1907年移民法における「日本人移民問題」--連邦議会の審議を中心に [in Japanese] The Firsut "Japanese Clause" in the U.S. Immigration Law :Legislative Process of the Immigration Act of 1907 [in Japanese]
Access this Article
Search this Article
研究ノート, Research Note
The Immigration Act of 1907,basically a partial revision of the 1903 Act of the same name, has been characterized by the following historical significance : (1) Scholars of U.S. immigration policies later emphasized a certain clause therein which provided for the establishment of the joint commission on immigration. (2)With reference to Japanese immigration is-sues, this act is also worthy of attention for its provision authorizing the President to refuse entry to aliens holding passports with visas to another country or to a possession of the United States, if the purpose in fact was for the aliens to ultimately gain entry into the continental United States. Although this provision did not specifically mention Japanese aliens, it was intended to exclude Japanese laborers from entering the mainland U.S. via Canada, Mexico and the then U.S. territory of Hawaii. This so-called "Japanese clause" was created by the U.S. executive branch as a temporary measure to solve the San Francisco school crisis. It was the first time a provision regulating Japanese immigrants was incorporated into U.S. immigration law. The major point of argument during the legislative process of the 1907 Act was the literacy test, intended as a means to restrict immigrants from southern and eastern Europe. While the Senate agreed on the literacy test without notable discussion, the House rejected it by a narrow majority. This led to a deadlock in the conference committee for more than half a year. However, the San Francisco school crisis caused the conferees to reach an agreement whereby the literacy test was dropped from the conference bill and the above mentioned "Japanese clause" was attached as an amendment, although neither the Senate nor House bill had originally included such a clause. This paper explores opinions and attitudes of the Congressmen toward Japanese immigration issues during the 59th Congress, comparing their arguments on these issues with those related to immigrants from southern and eastern Europe.

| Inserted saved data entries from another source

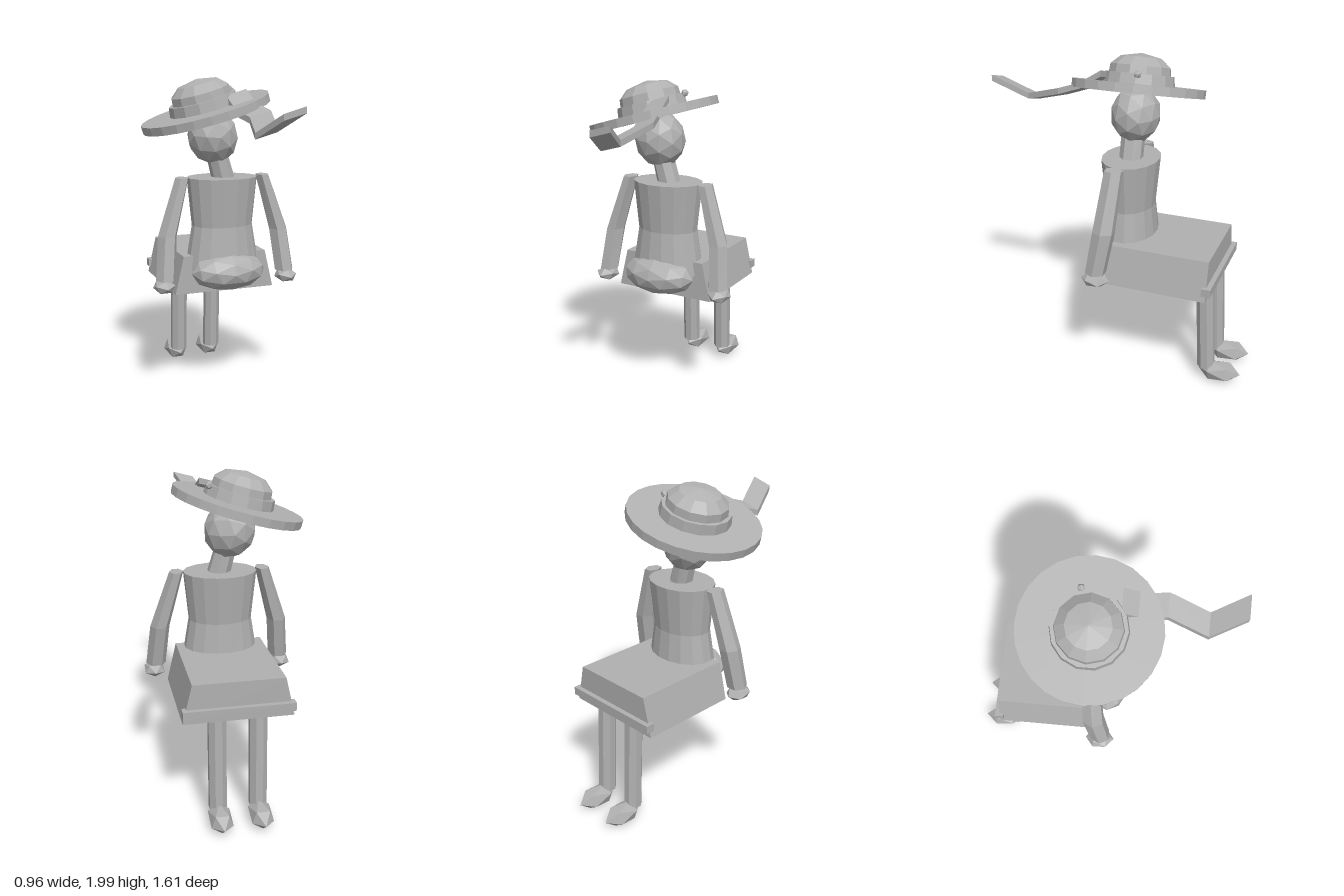
import * as THREE from 'three';

const grey = new THREE.MeshStandardMaterial({ color: 0xb0b0b0, flatShading: true });
grey.name = 'plain grey';

const MID = 0.015;   // symmetry plane of the body
const TILT = 0.275;  // sideways tilt of head and hat

function add(parent, name, geometry, x = 0, y = 0, z = 0) {
  const mesh = new THREE.Mesh(geometry, grey);
  mesh.name = name;
  mesh.position.set(x, y, z);
  parent.add(mesh);
  return mesh;
}

// Horizontal elliptical ring, counterclockwise about +y
function ring(x, y, z, rx, rz, n, phase = 0) {
  return Array.from({ length: n }, (_, i) => {
    const a = ((i + phase) / n) * Math.PI * 2;
    return [x + rx * Math.cos(a), y, z - rz * Math.sin(a)];
  });
}

// Closed solid skinned over a row of equal cross-sections
function loft(rings) {
  const n = rings[0].length;
  const last = rings.length - 1;
  const index = [];
  for (let i = 0; i < last; i++) {
    for (let j = 0; j < n; j++) {
      const a = i * n + j, b = i * n + ((j + 1) % n);
      index.push(a, b, b + n, a, b + n, a + n);
    }
  }
  for (let j = 1; j < n - 1; j++) {
    index.push(0, j + 1, j);
    index.push(last * n, last * n + j, last * n + j + 1);
  }
  const g = new THREE.BufferGeometry();
  g.setAttribute('position', new THREE.Float32BufferAttribute(rings.flat(2), 3));
  g.setIndex(index);
  const flat = g.toNonIndexed();
  flat.computeVertexNormals();
  return flat;
}

// Faceted lump with a vertex pointing straight up
function lump(rx, ry, rz, detail = 0) {
  return new THREE.IcosahedronGeometry(1, detail).rotateX(-0.5536).scale(rx, ry, rz);
}

export function createModel() {
  const model = new THREE.Group();
  model.name = 'seatedFigure';

  // Torso with narrow waist, and rounded hips behind
  add(model, 'torso', loft([
    ring(MID, 0.83, -0.035, 0.24, 0.175, 16, 0.5),
    ring(MID, 1.1, -0.035, 0.195, 0.147, 16, 0.5),
    ring(MID, 1.4, -0.035, 0.225, 0.175, 16, 0.5),
  ]));
  add(model, 'hips', lump(0.24, 0.12, 0.14, 1), MID, 0.82, 0.075);

  // Skirt over the lap, with a hem strip along the knees
  const slab = (y, w) => [[MID + w, y, -0.615], [MID - w, y, -0.615], [MID - w, y, 0.02], [MID + w, y, 0.02]];
  add(model, 'skirt', loft([slab(0.68, 0.328), slab(0.92, 0.272)]));
  add(model, 'hemStrip', new THREE.BoxGeometry(0.66, 0.05, 0.055), MID, 0.745, -0.6175);

  // Arms, hands, legs and feet
  for (const [side, s] of [['left', 1], ['right', -1]]) {
    add(model, side + 'Arm', loft([
      ring(MID + s * 0.397, 0.79, 0.045, 0.062, 0.065, 6),
      ring(MID + s * 0.37, 1.055, 0, 0.06, 0.07, 6),
      ring(MID + s * 0.265, 1.405, -0.025, 0.043, 0.06, 6),
    ]));
    add(model, side + 'Hand', lump(0.07, 0.045, 0.09), MID + s * 0.408, 0.75, 0.045);
    const x = MID + s * 0.122;
    add(model, side + 'Leg', loft([
      ring(x, 0.1, -0.592, 0.056, 0.056, 8, 0.5),
      ring(x, 0.7, -0.562, 0.056, 0.056, 8, 0.5),
    ]));
    add(model, side + 'Foot', lump(0.077, 0.07, 0.136), x, 0.073, -0.678);
  }

  // Neck and head
  add(model, 'neck', loft([
    ring(0.022, 1.39, -0.035, 0.073, 0.073, 8, 0.5),
    ring(-0.025, 1.56, -0.035, 0.066, 0.073, 8, 0.5),
  ]));
  add(model, 'head', lump(0.158, 0.172, 0.152, 1), -0.045, 1.65, -0.04).rotation.z = TILT;

  // Tilted sun hat: brim, band, domed crown and a button
  const hat = new THREE.Group();
  hat.name = 'hat';
  hat.position.set(-0.09, 1.795, -0.04);
  hat.rotation.z = TILT;
  model.add(hat);
  add(hat, 'brim', new THREE.CylinderGeometry(0.4, 0.4, 0.05, 24));
  add(hat, 'hatBand', new THREE.CylinderGeometry(0.208, 0.217, 0.07, 14), 0, 0.05, 0);
  const dome = [[0.188, 0.08], [0.182, 0.132], [0.125, 0.182], [0, 0.207]];
  add(hat, 'crown', new THREE.LatheGeometry(dome.map(p => new THREE.Vector2(...p)), 12));
  add(hat, 'button', new THREE.IcosahedronGeometry(0.024, 0), 0.21, 0.08, -0.06);

  // Ribbon trailing from the band, dipping through the brim
  const path = [[0.045, 1.9, 0.12], [0.06, 1.82, 0.25], [0.095, 1.785, 0.37], [0.03, 1.715, 0.6], [0.105, 1.825, 0.8]];
  const corners = [[1, 1], [-1, 1], [-1, -1], [1, -1]];
  add(model, 'ribbon', loft(path.map(([x, y, z]) => corners.map(([u, v]) =>
    [x + u * 0.065, y + u * 0.018 + v * 0.018, z]))));

  return model;
}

Furthermore, this paper examines the process of how the above mentioned clause was inserted into the bill by the conference committee, and then discusses the influence of the entire process on later immigration policies toward Japanese immigrants.
- Doshisha American studies

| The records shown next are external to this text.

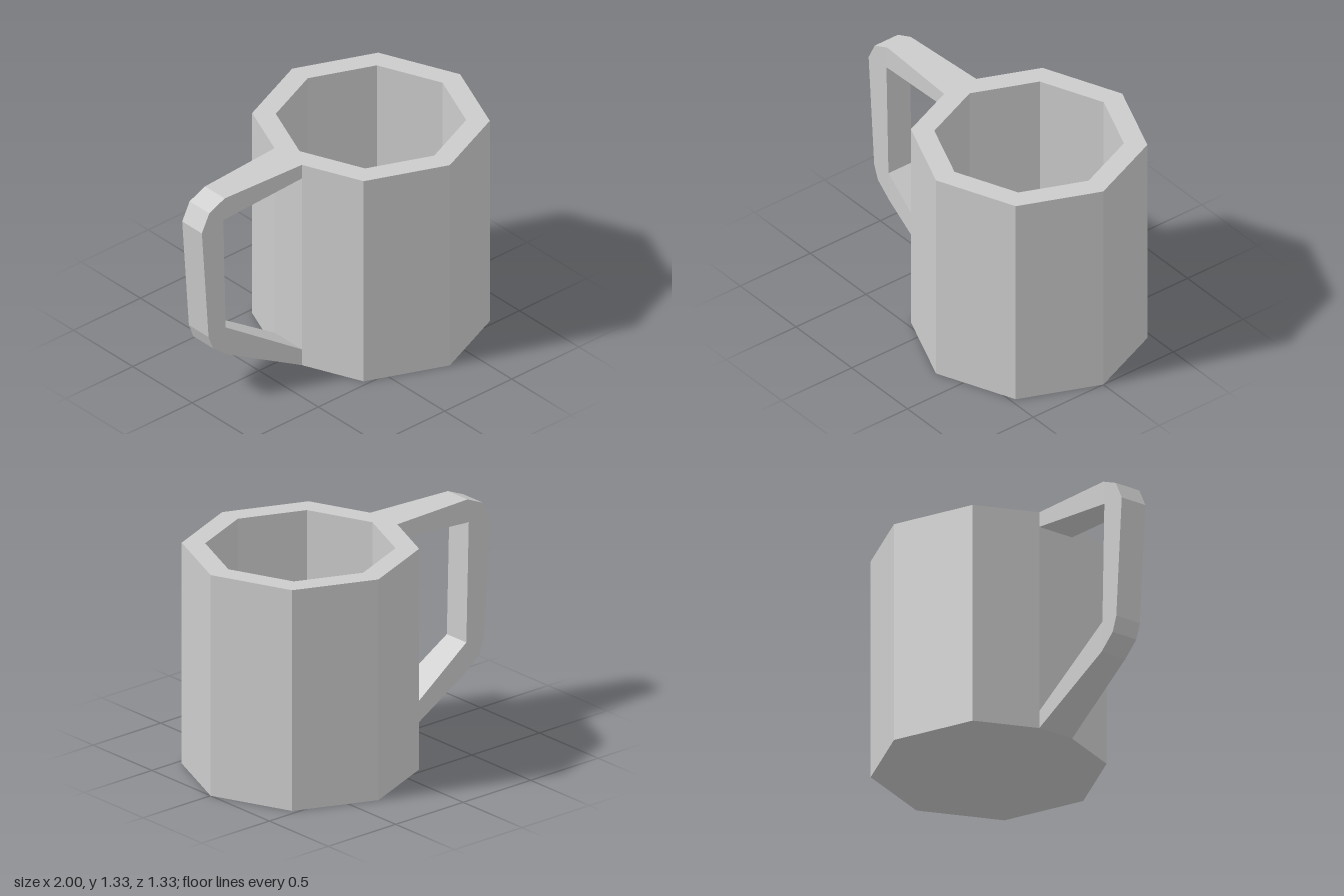
import * as THREE from 'three';

// Skin a list of equal-length closed rings with flat-shaded faces.
function loft(name, rings, material) {
  const pos = [];
  const tri = new THREE.Triangle();
  const add = (a, b, c) => {
    tri.set(a, b, c);
    if (tri.getArea() > 1e-7) for (const p of [a, b, c]) pos.push(p.x, p.y, p.z);
  };
  for (let k = 0; k < rings.length - 1; k++) {
    const lower = rings[k], upper = rings[k + 1], n = lower.length;
    for (let i = 0; i < n; i++) {
      const j = (i + 1) % n;
      add(lower[i], upper[i], upper[j]);
      add(lower[i], upper[j], lower[j]);
    }
  }
  const geometry = new THREE.BufferGeometry();
  geometry.setAttribute('position', new THREE.Float32BufferAttribute(pos, 3));
  geometry.computeVertexNormals();
  const mesh = new THREE.Mesh(geometry, material);
  mesh.name = name;
  return mesh;
}

export function createModel() {
  const group = new THREE.Group();
  group.name = 'mug';
  const material = new THREE.MeshStandardMaterial({ color: 0xcccccc, flatShading: true });

  const centreX = 0.335, height = 1.33, floorY = 0.13;
  const joinX = -0.283, joinHalf = 0.115;

  // Octagon ring; its corner at the handle is either cut flat or doubled up.
  const octagon = (radius, y, cut) => {
    const ring = [];
    for (let i = 0; i < 8; i++) {
      const a = i * Math.PI / 4;
      const x = centreX + radius * Math.cos(a), z = radius * Math.sin(a);
      if (i !== 4) ring.push(new THREE.Vector3(x, y, z));
      else for (const s of [1, -1]) {
        ring.push(new THREE.Vector3(cut ? joinX : x, y, cut ? s * joinHalf : 0));
      }
    }
    return ring;
  };

  // Cup: underside, outer wall, rim, inner wall and floor
  group.add(loft('cup', [
    octagon(0, 0, false),
    octagon(0.665, 0, true),
    octagon(0.665, height, true),
    octagon(0.533, height, false),
    octagon(0.533, floorY, false),
    octagon(0, floorY, false),
  ], material));

  // Handle sections: outer x, outer y, inner x, inner y, half width
  const sections = [
    [joinX, height, joinX, 1.24, joinHalf],
    [-0.83, 1.325, -0.84, 1.185, 0.083],
    [-0.945, 1.275, -0.84, 1.185, 0.083],
    [-1, 1.165, -0.84, 1.185, 0.083],
    [-0.95, 0.455, -0.822, 0.465, 0.083],
    [-0.917, 0.367, -0.822, 0.465, 0.083],
    [-0.815, 0.283, -0.822, 0.465, 0.083],
    [joinX, 0, joinX, 0.105, joinHalf],
  ];
  group.add(loft('handle', sections.map(([ox, oy, ix, iy, w]) => [
    new THREE.Vector3(ox, oy, -w),
    new THREE.Vector3(ox, oy, w),
    new THREE.Vector3(ix, iy, w),
    new THREE.Vector3(ix, iy, -w),
  ]), material));

  return group;
}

Doshisha American studies (36), 105-117, 2000
Alternative:Center for American Studies, Doshisha University